Although this was a relatively inexpensive mistakes to make (more expensive than the 10 umbrellas and less expensive than the two phones lost during the same period), I couldn't bear to buy a third one at full price, opting for a new version priced at $119 ($25 less than the base model) that includes ads and special offers on the home page.
Even though I make my living in the advertising and media business, and have always been quite liberal in my views on when and where ad messages should appear (my own family and most of the tenants in my co-op stopped speaking to me when I proposed hanging a 10-story billboard on the back of the building to raise revenue), there have always been a few places even I deemed sacrosanct, and books were one of them.
But Amazon is one of the most successful and innovative companies in the world, rivaling even Apple in its repeated ability to actually mold consumer behavior around emerging new technologies. The move for me to Amazon's e-reader from paper books last year was swift. Just a few months before it became my primary reading source I was pretty adamant that I was a "real book in my hand" person. But the convenience of accessing any book and downloading it in seconds was just too compelling. All part of the steady march towards being able to consume any piece of media anywhere, at any time - with advertisers breathlessly trying to keep up.
Amazon's move to provide an "ad supported" discount represents just one small innovative move in what is becoming an epic transformation of the advertising business, well masked by the continued vibrancy of the 50-year-old, unchanged TV advertising marketplace.

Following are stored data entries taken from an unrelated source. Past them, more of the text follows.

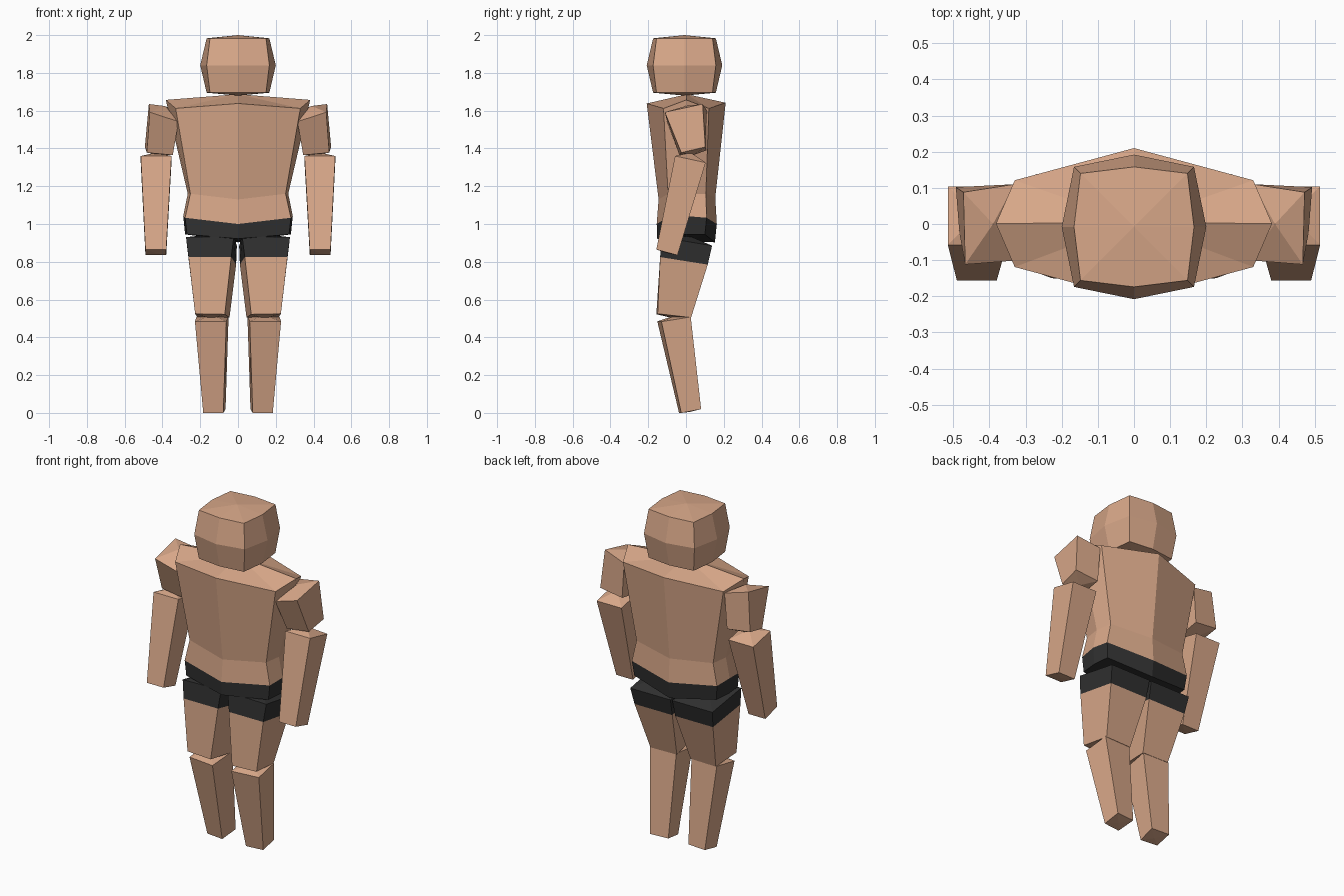
import bpy, bmesh


def material(name, rgb):
    m = bpy.data.materials.new(name)
    m.diffuse_color = (*rgb, 1)
    return m


SKIN = material("skin", (0.69, 0.39, 0.25))
CLOTH = material("dark_cloth", (0.03, 0.03, 0.03))


def loft(name, rings, start, end, cloth=(), mirror=False):
    """Skin a list of rings, closing both ends with a shallow point.
    Sections listed in cloth get the dark material (-1 = start, 'end' = end cap)."""
    bm = bmesh.new()
    loops = [[bm.verts.new(p) for p in ring] for ring in rings]
    n = len(loops[0])

    def face(verts, section):
        bm.faces.new(verts).material_index = int(section in cloth)

    for s, (a, b) in enumerate(zip(loops, loops[1:])):
        for i in range(n):
            j = (i + 1) % n
            face((a[i], a[j], b[j], b[i]), s)
    for loop, tip, section in ((loops[0], start, -1), (loops[-1], end, "end")):
        c = bm.verts.new(tip)
        for i in range(n):
            face((loop[i], loop[(i + 1) % n], c), section)
    bmesh.ops.recalc_face_normals(bm, faces=bm.faces)
    mesh = bpy.data.meshes.new(name)
    bm.to_mesh(mesh)
    bm.free()
    mesh.materials.append(SKIN)
    mesh.materials.append(CLOTH)
    ob = bpy.data.objects.new(name, mesh)
    bpy.context.collection.objects.link(ob)
    if mirror:
        mod = ob.modifiers.new("mirror", "MIRROR")
        mod.use_mirror_merge = False
    return ob


def ring8(corner, side, front, back):
    """Eight-sided ring: corner (x, y, z), side (x, z), front and back (y, z)."""
    x, y, z = corner
    yc = (front[0] + back[0]) / 2
    return [(0, *front), (x, yc - y, z), (side[0], yc, side[1]), (x, yc + y, z),
            (0, *back), (-x, yc + y, z), (-side[0], yc, side[1]), (-x, yc - y, z)]


# Head: rounded block
def head_ring(c, m, z):
    return ring8((c, c, z), (m, z), (-m - 0.008, z), (m - 0.008, z))


loft("head",
     [head_ring(0.148, 0.166, 1.983), head_ring(0.166, 0.2, 1.84), head_ring(0.148, 0.166, 1.695)],
     (0, -0.008, 2.0), (0, -0.008, 1.68))

# Torso with the waistband of the shorts
loft("torso",
     [ring8((0.33, 0.12, 1.612), (0.382, 1.657), (-0.208, 1.638), (0.21, 1.642)),
      ring8((0.252, 0.1, 1.16), (0.266, 1.16), (-0.145, 1.13), (0.155, 1.14)),
      ring8((0.28, 0.105, 1.033), (0.29, 1.042), (-0.155, 1.0), (0.163, 1.0)),
      ring8((0.27, 0.1, 0.945), (0.28, 0.945), (-0.153, 0.922), (0.153, 0.903))],
     (0, 0.005, 1.687), (0, 0, 0.91), cloth=(2, "end"))

# Limb rings run: outer front, inner front, inner back, outer back
loft("upper_arm",
     [[(0.467, -0.112, 1.592), (0.315, -0.1, 1.542), (0.33, 0.11, 1.6), (0.472, 0.088, 1.635)],
      [(0.483, -0.025, 1.378), (0.345, -0.035, 1.365), (0.345, 0.108, 1.39), (0.493, 0.102, 1.408)]],
     (0.39, 0.0, 1.625), (0.42, 0.04, 1.365), mirror=True)

loft("forearm",
     [[(0.515, -0.058, 1.36), (0.352, -0.058, 1.36), (0.352, 0.104, 1.325), (0.515, 0.104, 1.325)],
      [(0.49, -0.157, 0.865), (0.38, -0.157, 0.865), (0.38, -0.045, 0.835), (0.49, -0.045, 0.835)]],
     (0.434, 0.025, 1.378), (0.435, -0.1, 0.846), mirror=True)

# Thigh with the leg of the shorts
loft("thigh",
     [[(0.275, -0.127, 0.93), (0.022, -0.127, 0.935), (0.006, 0.138, 0.885), (0.27, 0.138, 0.885)],
      [(0.262, -0.137, 0.825), (0.036, -0.137, 0.825), (0.01, 0.115, 0.785), (0.258, 0.115, 0.785)],
      [(0.227, -0.15, 0.525), (0.07, -0.157, 0.522), (0.045, 0.022, 0.505), (0.215, 0.027, 0.505)]],
     (0.145, 0.0, 0.945), (0.14, -0.06, 0.5), cloth=(-1, 0), mirror=True)

loft("lower_leg",
     [[(0.228, -0.13, 0.483), (0.062, -0.152, 0.485), (0.05, 0.02, 0.508), (0.22, 0.025, 0.508)],
      [(0.184, -0.025, 0.0), (0.078, -0.037, 0.0), (0.066, 0.072, 0.02), (0.18, 0.08, 0.02)]],
     (0.14, -0.05, 0.518), (0.127, 0.02, 0.005), mirror=True)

Along with the power consumers are gaining over what they see and when, they are being given more choices of what ads they see (if any). In environments where ad choice is not an option (TV in particular), advertisers are insisting on tools and platforms that provide more finely tuned targeting and accountable ROI.

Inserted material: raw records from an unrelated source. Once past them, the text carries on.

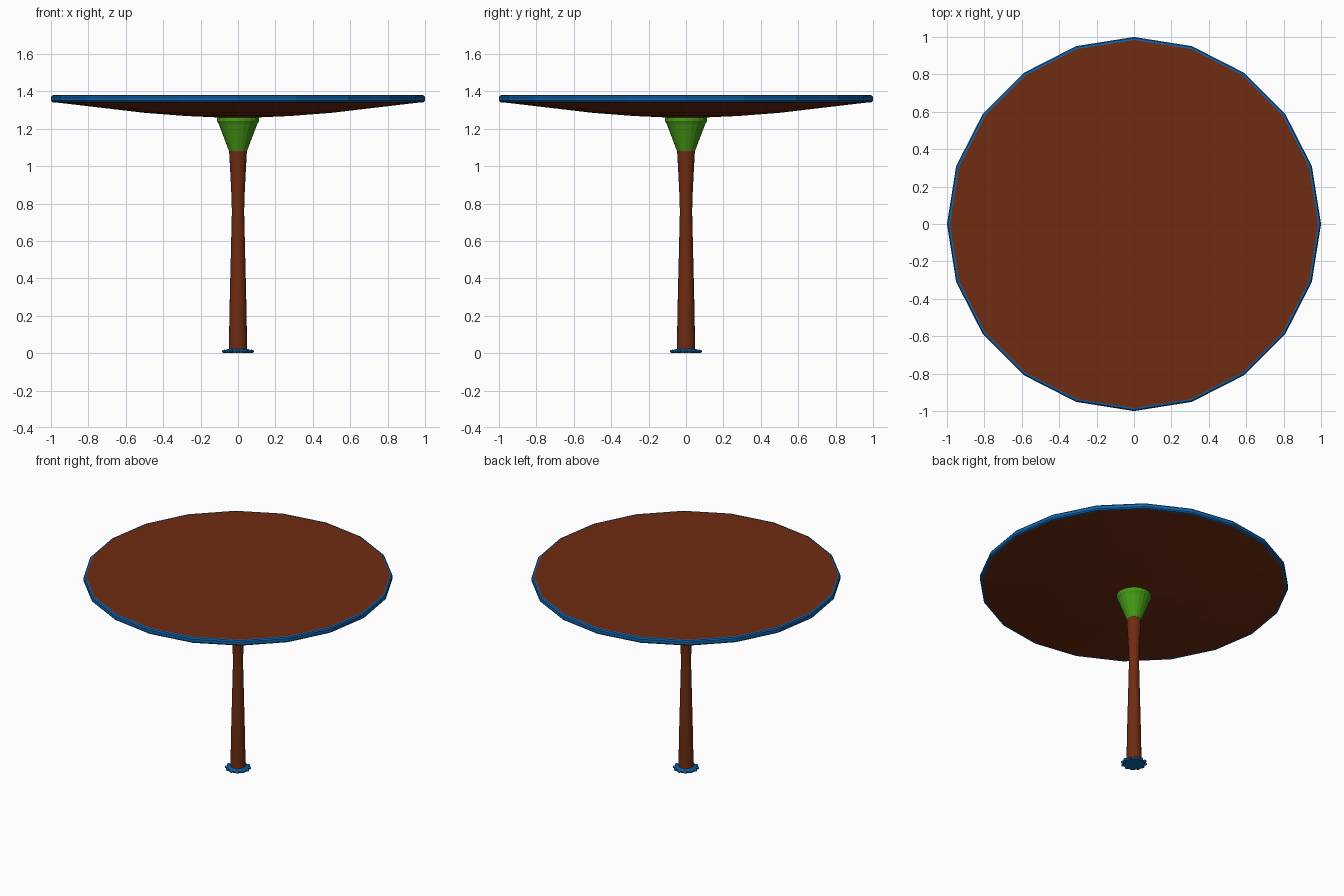
import bpy, bmesh
from math import sin, cos, pi

if "Cube" in bpy.data.objects:
    bpy.data.objects.remove(bpy.data.objects["Cube"])


def material(name, color):
    m = bpy.data.materials.new(name)
    m.diffuse_color = (*color, 1)
    m.use_nodes = True
    m.node_tree.nodes["Principled BSDF"].inputs["Base Color"].default_value = m.diffuse_color
    return m


BROWN = material("brown", (0.16, 0.025, 0.006))
BLUE = material("blue", (0.006, 0.13, 0.42))
GREEN = material("green", (0.06, 0.32, 0.008))


def finish(bm, name, mat):
    bmesh.ops.recalc_face_normals(bm, faces=bm.faces)
    me = bpy.data.meshes.new(name)
    bm.to_mesh(me)
    bm.free()
    me.materials.append(mat)
    ob = bpy.data.objects.new(name, me)
    bpy.context.collection.objects.link(ob)
    return ob


def lathe(name, profile, mat, sides=20, closed=False):
    """Revolve (radius, z) points around z; cap the ends or close into a ring."""
    bm = bmesh.new()
    rings = [[bm.verts.new((r * cos(2 * pi * i / sides), r * sin(2 * pi * i / sides), z))
              for i in range(sides)] for r, z in profile]
    pairs = list(zip(rings, rings[1:]))
    if closed:
        pairs.append((rings[-1], rings[0]))
    else:
        bm.faces.new(rings[0])
        bm.faces.new(rings[-1])
    for a, b in pairs:
        for i in range(sides):
            j = (i + 1) % sides
            bm.faces.new((a[i], a[j], b[j], b[i]))
    return finish(bm, name, mat)


# Round top with a shallow dished underside
lathe("table_top", [(0.10, 1.26), (0.28, 1.268), (0.50, 1.285), (0.986, 1.342), (0.986, 1.379)], BROWN)

# Rounded edge band
lathe("edge_band", [(0.984, 1.38), (0.994, 1.378), (1.0, 1.37), (1.0, 1.35),
                    (0.994, 1.342), (0.984, 1.34)], BLUE, closed=True)

# Flared collar under the top
lathe("collar", [(0.048, 1.08), (0.103, 1.225), (0.112, 1.24), (0.112, 1.262)], GREEN)

# Waisted column
lathe("column", [(0.049, 0.015), (0.045, 0.25), (0.039, 0.5), (0.033, 0.75),
                 (0.034, 0.82), (0.041, 0.96), (0.048, 1.09)], BROWN)

# Foot disc with a ring of small rounded lobes
lathe("foot_disc", [(0.070, 0.0), (0.072, 0.012), (0.055, 0.022)], BLUE)
bm = bmesh.new()
for i in range(12):
    a = 2 * pi * i / 12
    geo = bmesh.ops.create_uvsphere(bm, u_segments=10, v_segments=6, radius=0.013)
    bmesh.ops.scale(bm, vec=(1, 1, 0.7), verts=geo["verts"])
    bmesh.ops.translate(bm, vec=(0.073 * cos(a), 0.073 * sin(a), 0.0095), verts=geo["verts"])
finish(bm, "foot_lobes", BLUE)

It all leads to a much more mutually beneficial and comfortable relationship between consumers and advertisers. (Provided media companies and advertisers play above boards and squeaky clean with privacy protocol.) I can listen to Pandora for free with ads or pay a monthly subscription and not see/hear any; and when I am exposed to ads, they will be relevant, based on my location and demo data gleaned from my listening patterns.
I can watch 30 Rock on TV with a full ad load, on Hulu with a smaller, more targeted load, or buy an entire season with no ads for $33.99.
I will see mini-van commercials in "The Bourne Supremacy" on TBS and my swinging neighbor will see ads for sports cars at the same time in the same movie.
And coming shortly, which is sure to cause quite a stir, ads in the actual books on the Kindle and other e-readers. I'm sure they will be discreetly integrated into the reading experience, with an appealing discount attached.